MATERIAL SUPPLIED:
########################################
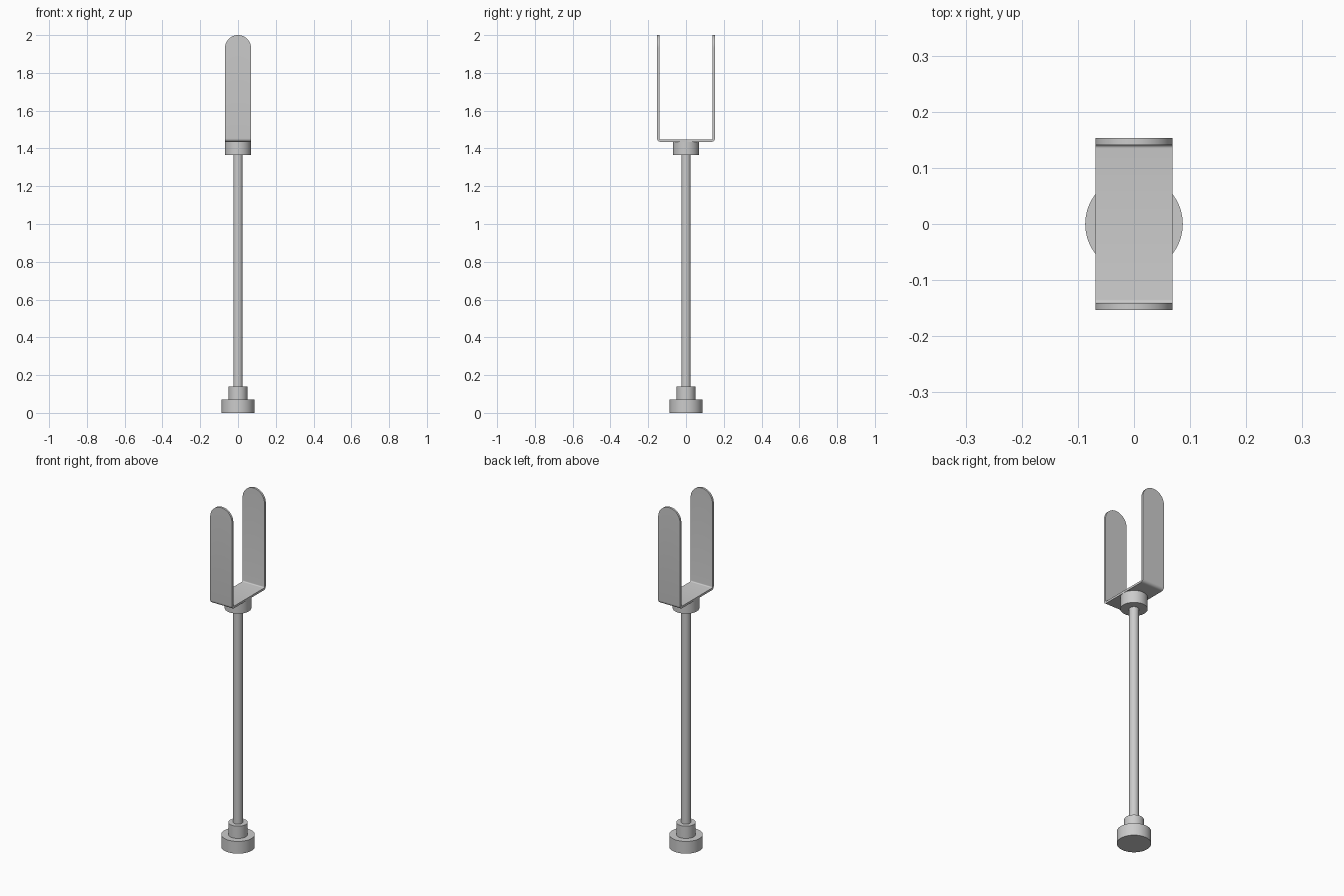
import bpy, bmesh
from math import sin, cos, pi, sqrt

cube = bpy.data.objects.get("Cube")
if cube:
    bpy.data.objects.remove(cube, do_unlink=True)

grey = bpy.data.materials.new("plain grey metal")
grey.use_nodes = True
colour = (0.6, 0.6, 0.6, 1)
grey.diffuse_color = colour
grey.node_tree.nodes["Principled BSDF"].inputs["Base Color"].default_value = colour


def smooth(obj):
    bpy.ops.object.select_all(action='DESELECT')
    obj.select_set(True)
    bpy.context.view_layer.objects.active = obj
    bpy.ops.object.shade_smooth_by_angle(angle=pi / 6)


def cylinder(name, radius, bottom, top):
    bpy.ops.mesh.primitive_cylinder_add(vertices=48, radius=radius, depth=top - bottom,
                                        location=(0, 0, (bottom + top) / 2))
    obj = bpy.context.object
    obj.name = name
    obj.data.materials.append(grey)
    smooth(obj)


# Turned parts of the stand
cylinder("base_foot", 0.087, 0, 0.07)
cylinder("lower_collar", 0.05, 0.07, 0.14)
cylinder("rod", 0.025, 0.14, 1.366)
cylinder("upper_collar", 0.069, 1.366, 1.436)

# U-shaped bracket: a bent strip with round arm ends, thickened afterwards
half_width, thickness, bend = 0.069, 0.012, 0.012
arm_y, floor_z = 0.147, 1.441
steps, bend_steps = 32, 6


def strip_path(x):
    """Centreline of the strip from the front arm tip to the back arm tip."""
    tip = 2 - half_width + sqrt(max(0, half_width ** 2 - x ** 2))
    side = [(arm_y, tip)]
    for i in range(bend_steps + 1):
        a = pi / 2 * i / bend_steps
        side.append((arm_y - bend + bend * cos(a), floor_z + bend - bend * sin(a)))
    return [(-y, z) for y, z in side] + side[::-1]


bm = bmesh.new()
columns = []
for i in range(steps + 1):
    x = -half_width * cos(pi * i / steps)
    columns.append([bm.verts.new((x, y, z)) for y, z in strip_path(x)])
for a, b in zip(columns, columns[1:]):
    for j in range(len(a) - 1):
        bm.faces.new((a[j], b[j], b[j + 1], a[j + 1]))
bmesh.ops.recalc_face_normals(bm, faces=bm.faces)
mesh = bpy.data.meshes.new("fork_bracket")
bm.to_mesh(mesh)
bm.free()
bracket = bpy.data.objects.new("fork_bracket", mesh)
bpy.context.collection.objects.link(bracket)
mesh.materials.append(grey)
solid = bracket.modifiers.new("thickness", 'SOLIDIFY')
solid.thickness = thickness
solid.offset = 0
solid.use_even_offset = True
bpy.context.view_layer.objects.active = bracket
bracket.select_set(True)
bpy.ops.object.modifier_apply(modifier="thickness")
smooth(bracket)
########################################
Would you retype every line shown above exactly, leaving the pictures aside?

ANSWER TO THE EXERCISE:
import bpy, bmesh
from math import sin, cos, pi, sqrt

cube = bpy.data.objects.get("Cube")
if cube:
    bpy.data.objects.remove(cube, do_unlink=True)

grey = bpy.data.materials.new("plain grey metal")
grey.use_nodes = True
colour = (0.6, 0.6, 0.6, 1)
grey.diffuse_color = colour
grey.node_tree.nodes["Principled BSDF"].inputs["Base Color"].default_value = colour


def smooth(obj):
    bpy.ops.object.select_all(action='DESELECT')
    obj.select_set(True)
    bpy.context.view_layer.objects.active = obj
    bpy.ops.object.shade_smooth_by_angle(angle=pi / 6)


def cylinder(name, radius, bottom, top):
    bpy.ops.mesh.primitive_cylinder_add(vertices=48, radius=radius, depth=top - bottom,
                                        location=(0, 0, (bottom + top) / 2))
    obj = bpy.context.object
    obj.name = name
    obj.data.materials.append(grey)
    smooth(obj)


# Turned parts of the stand
cylinder("base_foot", 0.087, 0, 0.07)
cylinder("lower_collar", 0.05, 0.07, 0.14)
cylinder("rod", 0.025, 0.14, 1.366)
cylinder("upper_collar", 0.069, 1.366, 1.436)

# U-shaped bracket: a bent strip with round arm ends, thickened afterwards
half_width, thickness, bend = 0.069, 0.012, 0.012
arm_y, floor_z = 0.147, 1.441
steps, bend_steps = 32, 6


def strip_path(x):
    """Centreline of the strip from the front arm tip to the back arm tip."""
    tip = 2 - half_width + sqrt(max(0, half_width ** 2 - x ** 2))
    side = [(arm_y, tip)]
    for i in range(bend_steps + 1):
        a = pi / 2 * i / bend_steps
        side.append((arm_y - bend + bend * cos(a), floor_z + bend - bend * sin(a)))
    return [(-y, z) for y, z in side] + side[::-1]


bm = bmesh.new()
columns = []
for i in range(steps + 1):
    x = -half_width * cos(pi * i / steps)
    columns.append([bm.verts.new((x, y, z)) for y, z in strip_path(x)])
for a, b in zip(columns, columns[1:]):
    for j in range(len(a) - 1):
        bm.faces.new((a[j], b[j], b[j + 1], a[j + 1]))
bmesh.ops.recalc_face_normals(bm, faces=bm.faces)
mesh = bpy.data.meshes.new("fork_bracket")
bm.to_mesh(mesh)
bm.free()
bracket = bpy.data.objects.new("fork_bracket", mesh)
bpy.context.collection.objects.link(bracket)
mesh.materials.append(grey)
solid = bracket.modifiers.new("thickness", 'SOLIDIFY')
solid.thickness = thickness
solid.offset = 0
solid.use_even_offset = True
bpy.context.view_layer.objects.active = bracket
bracket.select_set(True)
bpy.ops.object.modifier_apply(modifier="thickness")
smooth(bracket)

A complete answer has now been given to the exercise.